WORK REQUEST: Where does the string "topW" appear in the records? Copy every line that contains it.

[[ RECORDS PROVIDED, beginning ]]

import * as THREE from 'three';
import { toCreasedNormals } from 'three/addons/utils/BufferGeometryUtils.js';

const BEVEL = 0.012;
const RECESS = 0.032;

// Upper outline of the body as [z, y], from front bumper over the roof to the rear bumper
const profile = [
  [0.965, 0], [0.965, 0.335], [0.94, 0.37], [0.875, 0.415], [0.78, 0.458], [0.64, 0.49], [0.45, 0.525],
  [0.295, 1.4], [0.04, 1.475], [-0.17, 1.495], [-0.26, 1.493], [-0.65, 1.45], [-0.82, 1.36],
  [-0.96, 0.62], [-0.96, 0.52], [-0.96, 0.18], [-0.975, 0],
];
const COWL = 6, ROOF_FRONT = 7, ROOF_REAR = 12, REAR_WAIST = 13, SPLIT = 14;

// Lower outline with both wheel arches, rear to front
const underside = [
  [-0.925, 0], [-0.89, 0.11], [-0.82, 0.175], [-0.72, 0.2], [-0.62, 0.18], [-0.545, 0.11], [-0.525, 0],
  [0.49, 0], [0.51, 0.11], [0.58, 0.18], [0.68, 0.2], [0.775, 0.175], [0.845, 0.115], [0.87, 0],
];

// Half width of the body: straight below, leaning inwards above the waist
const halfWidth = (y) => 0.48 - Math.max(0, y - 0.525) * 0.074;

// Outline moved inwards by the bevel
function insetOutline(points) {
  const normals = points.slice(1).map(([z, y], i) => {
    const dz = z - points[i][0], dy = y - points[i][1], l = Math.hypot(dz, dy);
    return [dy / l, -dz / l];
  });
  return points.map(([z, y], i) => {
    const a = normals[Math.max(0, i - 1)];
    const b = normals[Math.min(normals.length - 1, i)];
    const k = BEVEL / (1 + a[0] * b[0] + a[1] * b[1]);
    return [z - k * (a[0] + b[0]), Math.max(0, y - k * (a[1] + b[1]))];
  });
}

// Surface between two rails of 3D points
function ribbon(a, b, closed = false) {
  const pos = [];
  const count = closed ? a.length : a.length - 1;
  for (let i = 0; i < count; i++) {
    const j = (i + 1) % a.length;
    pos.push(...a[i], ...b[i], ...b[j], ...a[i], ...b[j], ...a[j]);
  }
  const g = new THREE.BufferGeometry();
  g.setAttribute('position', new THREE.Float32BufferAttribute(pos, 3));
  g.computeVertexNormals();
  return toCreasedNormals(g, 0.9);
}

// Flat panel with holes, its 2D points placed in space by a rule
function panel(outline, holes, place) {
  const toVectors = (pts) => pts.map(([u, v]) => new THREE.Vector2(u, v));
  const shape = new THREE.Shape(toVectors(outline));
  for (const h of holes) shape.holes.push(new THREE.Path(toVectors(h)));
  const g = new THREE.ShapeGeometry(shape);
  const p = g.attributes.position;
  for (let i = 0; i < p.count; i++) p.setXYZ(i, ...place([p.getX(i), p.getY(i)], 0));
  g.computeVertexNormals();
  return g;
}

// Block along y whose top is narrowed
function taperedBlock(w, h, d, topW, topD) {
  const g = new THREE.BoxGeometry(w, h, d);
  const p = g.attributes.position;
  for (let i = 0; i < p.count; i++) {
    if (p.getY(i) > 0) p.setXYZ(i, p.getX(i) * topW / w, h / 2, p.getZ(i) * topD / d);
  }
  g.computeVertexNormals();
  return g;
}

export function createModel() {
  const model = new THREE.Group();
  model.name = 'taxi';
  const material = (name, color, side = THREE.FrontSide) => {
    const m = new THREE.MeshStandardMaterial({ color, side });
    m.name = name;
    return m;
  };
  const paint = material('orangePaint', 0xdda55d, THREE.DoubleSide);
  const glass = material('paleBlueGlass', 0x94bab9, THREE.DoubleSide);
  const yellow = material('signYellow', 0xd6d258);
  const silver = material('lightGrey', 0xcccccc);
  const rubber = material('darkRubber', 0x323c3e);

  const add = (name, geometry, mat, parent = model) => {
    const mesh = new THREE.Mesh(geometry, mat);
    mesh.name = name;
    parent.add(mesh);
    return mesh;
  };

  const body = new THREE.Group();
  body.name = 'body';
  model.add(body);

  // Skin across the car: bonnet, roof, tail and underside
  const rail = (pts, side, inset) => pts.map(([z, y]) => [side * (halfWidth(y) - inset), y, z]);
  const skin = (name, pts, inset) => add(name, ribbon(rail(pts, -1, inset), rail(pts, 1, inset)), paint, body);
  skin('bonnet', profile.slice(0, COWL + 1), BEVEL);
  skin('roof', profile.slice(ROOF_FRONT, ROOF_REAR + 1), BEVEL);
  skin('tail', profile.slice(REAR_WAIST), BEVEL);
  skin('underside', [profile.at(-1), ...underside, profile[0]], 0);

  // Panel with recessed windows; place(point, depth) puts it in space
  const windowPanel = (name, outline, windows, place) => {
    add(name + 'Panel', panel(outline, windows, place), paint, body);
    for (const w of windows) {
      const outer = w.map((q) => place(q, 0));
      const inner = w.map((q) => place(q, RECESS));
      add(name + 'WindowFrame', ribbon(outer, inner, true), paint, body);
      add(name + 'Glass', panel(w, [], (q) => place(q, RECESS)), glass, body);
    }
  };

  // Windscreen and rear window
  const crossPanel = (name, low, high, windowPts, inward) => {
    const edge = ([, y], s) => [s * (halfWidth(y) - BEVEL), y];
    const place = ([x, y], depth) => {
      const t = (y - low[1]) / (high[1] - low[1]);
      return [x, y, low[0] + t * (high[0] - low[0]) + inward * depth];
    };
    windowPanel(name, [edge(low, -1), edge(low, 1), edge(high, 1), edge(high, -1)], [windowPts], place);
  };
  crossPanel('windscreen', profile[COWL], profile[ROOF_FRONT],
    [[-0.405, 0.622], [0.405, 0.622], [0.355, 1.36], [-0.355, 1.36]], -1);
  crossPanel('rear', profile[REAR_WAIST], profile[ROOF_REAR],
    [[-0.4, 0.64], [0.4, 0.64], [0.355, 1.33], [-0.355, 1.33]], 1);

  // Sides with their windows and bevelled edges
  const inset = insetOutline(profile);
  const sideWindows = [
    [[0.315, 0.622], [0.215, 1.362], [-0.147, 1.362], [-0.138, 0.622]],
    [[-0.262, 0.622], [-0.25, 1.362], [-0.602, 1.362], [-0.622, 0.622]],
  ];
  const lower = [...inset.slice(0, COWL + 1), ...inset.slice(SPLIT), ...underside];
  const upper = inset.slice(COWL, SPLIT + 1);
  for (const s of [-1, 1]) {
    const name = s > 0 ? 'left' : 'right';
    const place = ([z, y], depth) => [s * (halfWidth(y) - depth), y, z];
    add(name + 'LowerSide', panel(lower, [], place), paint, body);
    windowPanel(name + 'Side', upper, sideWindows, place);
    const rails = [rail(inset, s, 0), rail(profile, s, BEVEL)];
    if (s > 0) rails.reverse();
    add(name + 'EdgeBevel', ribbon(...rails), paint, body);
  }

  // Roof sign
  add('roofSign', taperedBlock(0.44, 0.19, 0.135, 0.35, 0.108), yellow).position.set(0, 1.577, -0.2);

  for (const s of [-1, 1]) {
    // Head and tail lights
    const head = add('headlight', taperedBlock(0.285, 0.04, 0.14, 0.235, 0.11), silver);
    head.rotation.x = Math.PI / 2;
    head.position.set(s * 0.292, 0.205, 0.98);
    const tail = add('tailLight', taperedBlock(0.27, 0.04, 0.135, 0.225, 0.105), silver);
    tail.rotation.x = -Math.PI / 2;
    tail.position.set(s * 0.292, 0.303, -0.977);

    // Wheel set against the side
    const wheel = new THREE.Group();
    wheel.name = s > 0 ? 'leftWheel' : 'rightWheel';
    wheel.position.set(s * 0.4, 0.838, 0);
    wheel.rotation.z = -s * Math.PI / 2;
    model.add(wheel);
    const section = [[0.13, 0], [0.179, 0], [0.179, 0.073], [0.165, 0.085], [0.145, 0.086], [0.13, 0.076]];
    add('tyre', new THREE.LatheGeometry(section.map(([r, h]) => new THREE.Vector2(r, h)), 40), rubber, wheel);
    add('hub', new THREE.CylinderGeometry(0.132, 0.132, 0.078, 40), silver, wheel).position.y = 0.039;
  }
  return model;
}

[[ RECORDS PROVIDED, end ]]
[[ RECORDS PROVIDED, beginning ]]

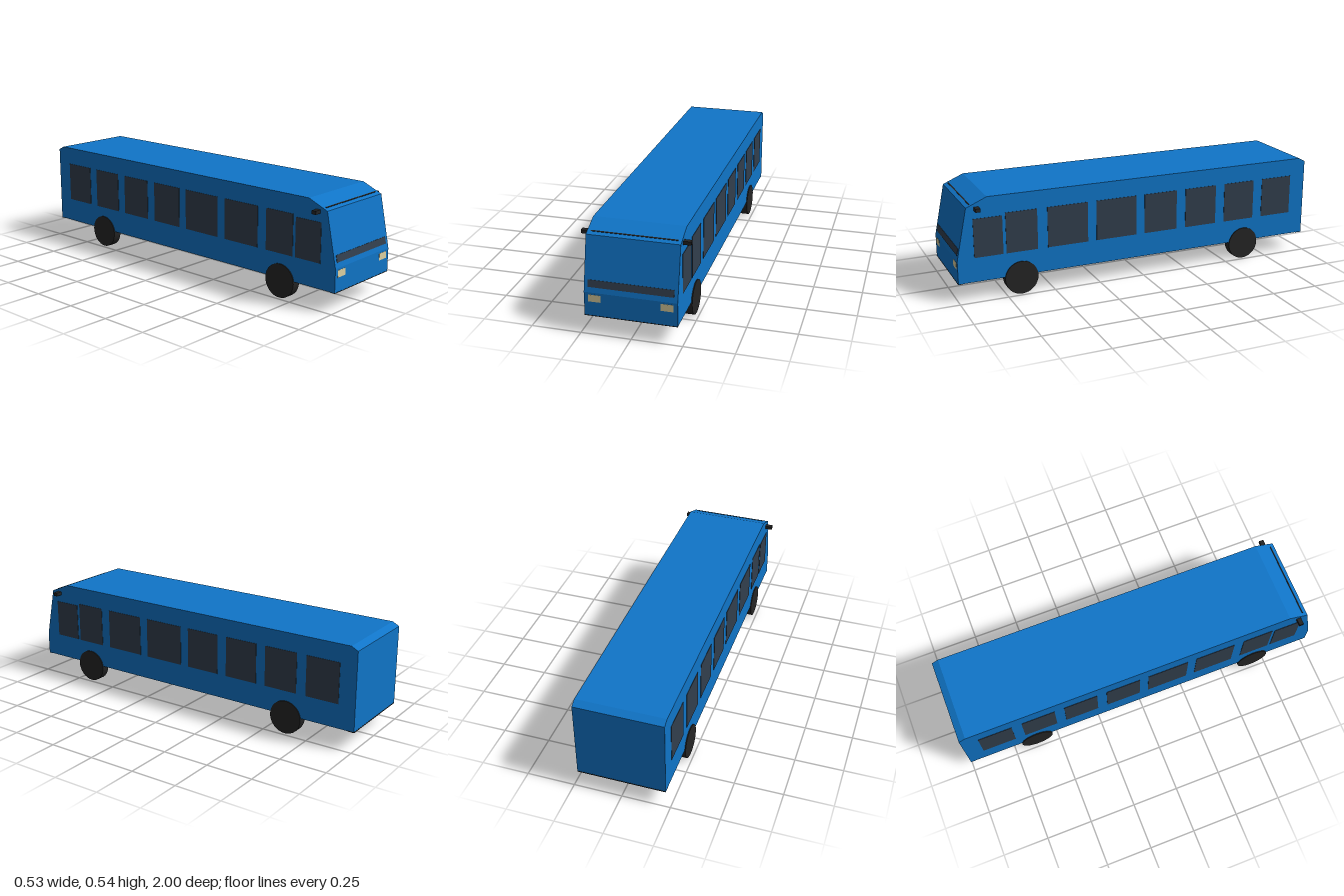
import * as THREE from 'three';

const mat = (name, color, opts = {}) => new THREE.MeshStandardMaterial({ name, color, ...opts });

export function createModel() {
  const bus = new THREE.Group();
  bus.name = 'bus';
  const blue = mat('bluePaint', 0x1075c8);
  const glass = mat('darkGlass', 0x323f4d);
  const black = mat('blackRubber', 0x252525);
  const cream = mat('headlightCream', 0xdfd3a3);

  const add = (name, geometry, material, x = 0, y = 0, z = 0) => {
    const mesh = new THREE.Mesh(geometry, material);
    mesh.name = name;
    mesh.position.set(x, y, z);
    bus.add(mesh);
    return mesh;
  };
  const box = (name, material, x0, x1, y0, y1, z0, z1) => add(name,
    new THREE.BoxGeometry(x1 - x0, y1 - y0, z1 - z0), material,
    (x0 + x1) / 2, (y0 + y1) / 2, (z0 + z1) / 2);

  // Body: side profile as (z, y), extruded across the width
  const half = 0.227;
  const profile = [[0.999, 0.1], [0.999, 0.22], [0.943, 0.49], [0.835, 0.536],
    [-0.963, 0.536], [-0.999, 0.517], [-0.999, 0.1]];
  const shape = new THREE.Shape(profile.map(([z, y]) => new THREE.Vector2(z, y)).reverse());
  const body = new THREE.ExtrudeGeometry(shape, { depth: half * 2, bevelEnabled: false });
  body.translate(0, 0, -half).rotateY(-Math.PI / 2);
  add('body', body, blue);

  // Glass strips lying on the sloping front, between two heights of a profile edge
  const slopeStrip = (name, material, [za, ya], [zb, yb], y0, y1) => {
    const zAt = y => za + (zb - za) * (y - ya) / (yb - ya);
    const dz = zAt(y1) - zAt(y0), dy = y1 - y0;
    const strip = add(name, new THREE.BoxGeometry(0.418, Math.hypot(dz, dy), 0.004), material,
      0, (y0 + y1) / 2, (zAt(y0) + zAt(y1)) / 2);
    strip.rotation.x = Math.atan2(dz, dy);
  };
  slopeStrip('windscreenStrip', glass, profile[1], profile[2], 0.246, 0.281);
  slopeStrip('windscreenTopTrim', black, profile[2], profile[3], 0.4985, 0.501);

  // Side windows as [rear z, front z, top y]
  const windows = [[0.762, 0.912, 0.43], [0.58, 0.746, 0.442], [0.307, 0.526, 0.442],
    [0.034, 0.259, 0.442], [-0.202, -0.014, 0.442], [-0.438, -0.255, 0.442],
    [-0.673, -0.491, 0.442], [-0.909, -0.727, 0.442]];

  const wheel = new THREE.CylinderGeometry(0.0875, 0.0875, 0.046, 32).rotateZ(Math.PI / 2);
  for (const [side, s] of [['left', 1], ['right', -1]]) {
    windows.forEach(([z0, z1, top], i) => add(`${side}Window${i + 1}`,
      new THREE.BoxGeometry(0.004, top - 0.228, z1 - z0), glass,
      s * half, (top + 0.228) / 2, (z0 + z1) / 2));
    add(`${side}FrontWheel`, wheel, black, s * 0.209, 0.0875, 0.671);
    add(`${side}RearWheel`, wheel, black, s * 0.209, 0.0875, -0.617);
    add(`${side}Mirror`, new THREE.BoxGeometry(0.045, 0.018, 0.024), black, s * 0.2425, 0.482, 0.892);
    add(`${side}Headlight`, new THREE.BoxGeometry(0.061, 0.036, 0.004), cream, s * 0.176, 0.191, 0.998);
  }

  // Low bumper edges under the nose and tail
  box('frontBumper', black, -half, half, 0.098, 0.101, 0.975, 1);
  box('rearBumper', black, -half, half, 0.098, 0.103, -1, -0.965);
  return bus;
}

[[ RECORDS PROVIDED, end ]]

ANSWER TO THE EXERCISE:
function taperedBlock(w, h, d, topW, topD) {
    if (p.getY(i) > 0) p.setXYZ(i, p.getX(i) * topW / w, h / 2, p.getZ(i) * topD / d);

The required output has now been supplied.